"An absolute jerk," Wilson confirmed, sensing what Tim wanted to ask. "And extremely fond of being provocative. Half of the staff was terrified of him. Still, a genius. He solved cases no one else could."

Wilson sighed and turned away from the glass. "What are your theories so far?"

"Well, we're thinking cancer of some sort. Maybe lupus."

"It's never lupus," Wilson said with a half-chuckle, half-sob. "One of his favorite lines. It's never lupus."

Tim got defensive immediately.

"You're not about to start arguing with me about a dead man's favorite diagnostic line, are you?" Wilson sighed heavily. "Stop thinking cancer."

"Do you know what killed him?"

Wilson snorted. "Of course I do. Half the hospital knows."

"Then why are we…"

"Because Foreman has a strange sense of humor. What do I know?" Wilson shrugged. "It's a puzzle for you to solve until he finds a case worth pursuing. Greg trained him well. Mini-House running around now." Wilson saddened again. "Not like the original though… no one comes close to Greg."

Tim couldn't find any words. They had lessons on how to tell someone they were dying, how to ease the pain, but lessons on comforting relatives and friends… Tim tried to figure out what connection Wilson had to House.

"What killed him?"

Wilson chuckled humorlessly. "None of you has picked up on it yet? I know that neither of us charted very well – Greg not at all, I rarely when it came to Greg, he hated having written evidence – but honestly. There are enough mentions of it in his chart. And if you would listen to what people say…"

"Foreman says to be wary about that."

Wilson turned back to the window. "Greg was an addict. Vicodin mainly, but he did other drugs too. Alcohol as well. Mostly after the infarction. He was in a lot of pain in the past fifteen years. The vicodin helped him a bit. It was mainly the vicodin that killed him, too. Killed his liver."

"He had to have known what it was doing to his liver…"

"Of course he knew! But he couldn't handle the pain any other way. And he wanted to be relatively pain-free and live shorter than to spend thirty or forty years in pain. After a while, I stopped fighting him on it and just… let myself have whatever time his liver gave us. He wouldn't give it up for anything. He couldn't… the pain, it was too much for him."

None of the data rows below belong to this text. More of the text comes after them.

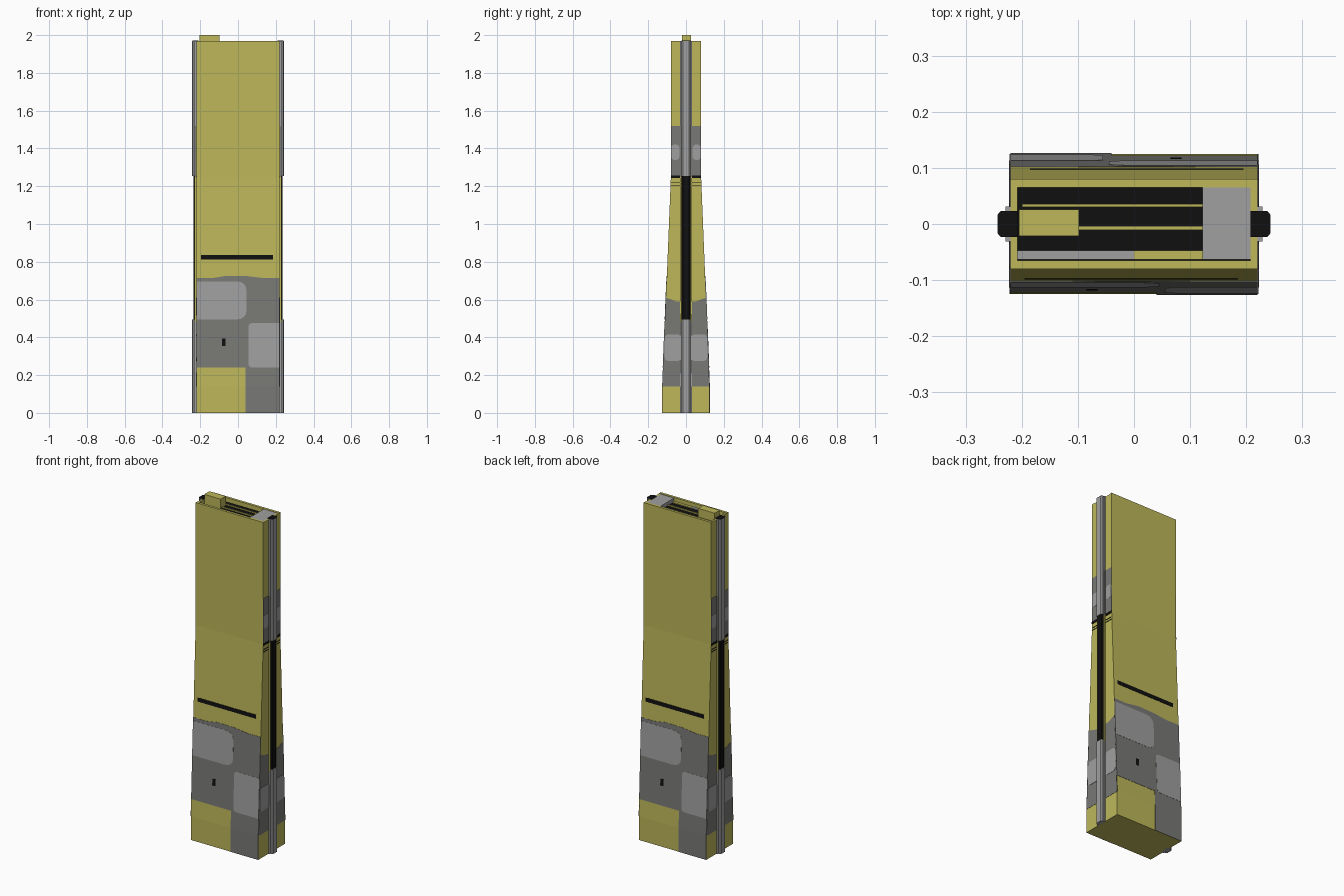
import bpy, bmesh, math
from mathutils import Matrix

if "Cube" in bpy.data.objects:
    bpy.data.objects.remove(bpy.data.objects["Cube"])


def material(name, rgb):
    m = bpy.data.materials.new(name)
    m.diffuse_color = (*rgb, 1)
    m.use_nodes = True
    m.node_tree.nodes["Principled BSDF"].inputs["Base Color"].default_value = m.diffuse_color
    return m


YELLOW = material("faded_yellow", (0.51, 0.475, 0.102))
DARK = material("dark_grey", (0.19, 0.19, 0.18))
LIGHT = material("light_grey", (0.35, 0.35, 0.35))
BLACK = material("black", (0.005, 0.005, 0.005))

HALF_W, TOP = 0.22, 1.97
TURN = Matrix.Rotation(math.pi, 4, 'Z')


def half_depth(z):
    """Half thickness of the body at height z: upright foot, taper, upright top."""
    t = min(max((z - 0.14) / 1.11, 0), 1)
    return 0.125 - 0.045 * t


def finish(bm, name, mat):
    bmesh.ops.recalc_face_normals(bm, faces=bm.faces)
    me = bpy.data.meshes.new(name)
    bm.to_mesh(me)
    bm.free()
    me.materials.append(mat)
    ob = bpy.data.objects.new(name, me)
    bpy.context.collection.objects.link(ob)
    return ob


def turned_copy(ob):
    """The model repeats itself after half a turn about z."""
    other = ob.copy()
    other.name = ob.name + "_opposite"
    other.matrix_world = TURN
    bpy.context.collection.objects.link(other)


def prism(name, points, offset, mat):
    bm = bmesh.new()
    low = [bm.verts.new(p) for p in points]
    high = [bm.verts.new([a + b for a, b in zip(p, offset)]) for p in points]
    n = len(points)
    bm.faces.new(low)
    bm.faces.new(high)
    for i in range(n):
        bm.faces.new((low[i], low[(i + 1) % n], high[(i + 1) % n], high[i]))
    return finish(bm, name, mat)


def box(name, x0, x1, y0, y1, z0, z1, mat):
    pts = [(x0, y0, z0), (x1, y0, z0), (x1, y1, z0), (x0, y1, z0)]
    return prism(name, pts, (0, 0, z1 - z0), mat)


def plate(name, outline, mat, face, thick=0.003):
    """Thin painted patch laid on the sloping front or on the flat side."""
    bm = bmesh.new()
    bm.faces.new([bm.verts.new((u, 0, z)) for u, z in outline])
    bmesh.ops.bisect_plane(bm, geom=bm.verts[:] + bm.edges[:] + bm.faces[:],
                           plane_co=(0, 0, 0.14), plane_no=(0, 0, 1))
    for v in bm.verts:
        u, _, z = v.co
        v.co = (u, -half_depth(z), z) if face == 'front' else (HALF_W, u, z)
    ob = finish(bm, name, mat)
    mod = ob.modifiers.new("thickness", 'SOLIDIFY')
    mod.thickness, mod.offset = thick, 0
    turned_copy(ob)


def rect(u0, u1, z0, z1, radii=(0, 0, 0, 0)):
    """Rectangle with a radius per corner, from lower left anticlockwise."""
    out = []
    corners = [(u0, z0, 1, 1), (u1, z0, -1, 1), (u1, z1, -1, -1), (u0, z1, 1, -1)]
    for i, ((u, z, su, sz), r) in enumerate(zip(corners, radii)):
        if not r:
            out.append((u, z))
            continue
        for k in range(5):
            a = math.pi + i * math.pi / 2 + k * math.pi / 8
            out.append((u + su * r + r * math.cos(a), z + sz * r + r * math.sin(a)))
    return out


# Body: tapered slab with a trench along its top
half = [(0.125, 0), (0.125, 0.14), (0.08, 1.25), (0.08, TOP), (0.065, TOP), (0.065, 1.94)]
profile = half + [(-y, z) for y, z in reversed(half)]
prism("body", [(-HALF_W, y, z) for y, z in profile], (2 * HALF_W, 0, 0), YELLOW)

# Trench: end walls, dark floor, blocks and strips
for s in (-1, 1):
    x0, x1 = sorted((s * 0.208, s * HALF_W))
    box("trench_end", x0, x1, -0.066, 0.066, 1.935, TOP - 0.002, YELLOW)
box("trench_floor", -0.208, 0.208, -0.065, 0.065, 1.938, 1.945, BLACK)
box("grey_block", 0.122, 0.208, -0.063, 0.066, 1.94, 1.968, LIGHT)
box("top_lug", -0.205, -0.098, -0.021, 0.026, 1.94, 2.0, YELLOW)
box("trench_strip_rear", -0.2, 0.122, 0.03, 0.036, 1.94, 1.952, YELLOW)
box("trench_strip_middle", -0.1, 0.122, -0.011, -0.004, 1.94, 1.952, YELLOW)
box("trench_strip_grey", -0.208, 0.0, -0.063, -0.047, 1.94, 1.95, LIGHT)
box("trench_strip_front", 0.0, 0.122, -0.063, -0.047, 1.94, 1.95, YELLOW)

# Front and back patches
plate("front_dark_patch", [(-0.22, 0.24), (0.04, 0.24), (0.04, 0), (0.22, 0), (0.22, 0.715),
                           (0.14, 0.713), (0.05, 0.724), (-0.06, 0.726), (-0.14, 0.713),
                           (-0.22, 0.715)], DARK, 'front')
plate("front_upper_light_patch", rect(-0.22, 0.045, 0.495, 0.695, (0, 0.045, 0.045, 0)),
      LIGHT, 'front', 0.005)
plate("front_lower_light_patch", rect(0.055, 0.22, 0.24, 0.475, (0.02, 0, 0, 0.02)),
      LIGHT, 'front', 0.005)
plate("front_slot", rect(-0.195, 0.185, 0.812, 0.835), BLACK, 'front')
plate("front_mark", rect(-0.085, -0.065, 0.355, 0.395), BLACK, 'front', 0.005)

# Side patches
d = half_depth
plate("side_dark_patch", [(-d(0.14), 0.14), (d(0.14), 0.14), (d(0.61), 0.61), (0.05, 0.59),
                          (-0.05, 0.59), (-d(0.61), 0.61)], DARK, 'side')
plate("side_upper_dark_patch", rect(-0.08, 0.08, 1.255, 1.52), DARK, 'side')
plate("side_seam", rect(-0.08, 0.08, 1.243, 1.257), BLACK, 'side', 0.005)
for z in (1.203, 1.217):
    plate("side_thin_line", rect(-0.08, 0.08, z, z + 0.004), BLACK, 'side')
for s in (-1, 1):
    u0, u1 = sorted((s * 0.025, s * 0.113))
    plate("side_light_patch", rect(u0, u1, 0.275, 0.415, (0.02,) * 4), LIGHT, 'side', 0.005)
    u0, u1 = sorted((s * 0.035, s * 0.079))
    plate("side_upper_light_patch", rect(u0, u1, 1.34, 1.42, (0.015,) * 4), LIGHT, 'side', 0.005)

# Rails on both sides: wide flange, raised core with chamfered edges, dark middle channel
for z0, z1, mat in ((0, 0.485, LIGHT), (0.485, 1.25, YELLOW), (1.25, 1.52, DARK), (1.52, TOP, LIGHT)):
    turned_copy(box("rail_flange", HALF_W, 0.229, -0.031, 0.031, z0, z1, mat))
for name, z0, z1, x1, mat in (("rail_core_lower", 0, 0.495, 0.243, LIGHT),
                              ("rail_channel", 0.495, 1.255, 0.236, BLACK),
                              ("rail_core_upper", 1.255, TOP, 0.243, LIGHT),
                              ("rail_top_cap", TOP, TOP + 0.002, 0.242, BLACK)):
    side = [(HALF_W - 0.012, 0.023), (x1 - 0.005, 0.023), (x1, 0.017)]
    pts = [(x, y, z0) for x, y in side] + [(x, -y, z0) for x, y in reversed(side)]
    turned_copy(prism(name, pts, (0, 0, z1 - z0), mat))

"Were you his best friend?"

"His friend, period. The best, the worst, the first, the last… Greg was not exactly a social person." Wilson smiled slightly. "But he was the best when it came to friends. Nasty, yes, and bullying and could never let something go… but there was no one more loyal. If you could put up with him pushing you away, put up with the insults…"

Tim was again left with the dilemma of not knowing what to say. "But, everyone says that…"

"No one knew him. They saw the sarcasm, the rudeness, the wit, and that's it. Greg wasn't caring or tender, but he was loving."

Realization was slowly dawning on Tim. "You were his… his…" he looked for something innocuous, "boyfriend."

"Nope, husband," Wilson answered. "Next week would have made six years. Kind of a record for both of us. He had the most beautiful blue eyes, you know. Absolutely piercing blue eyes that could penetrate every defense and read your mind. They were breathtaking."

Tim remembered suddenly House's eyes had been blue. Funny that he had forgotten that. Although he had remembered the piercing gaze.

"He learned how to move around with a cane with such grace, it looked like he had been doing it his entire life, like he was born with the cane in his hand. He was a strong man. He could handle a lot more than people thought."

Tim bit his lip. He was really bad at this comforting thing. At listening. It was an odd trait for a doctor, but it seemed to be a criterion for joining the Diagnostics.

Wilson looked at him and sighed. "You've no reason to be here, and I don't need comforting. I need time to myself with Greg."

Tim left, glancing back once more. Wilson stood, one hand to the window, staring at the body on the bed. Tim told himself firmly that he did not see a tear slip out of Wilson's eye.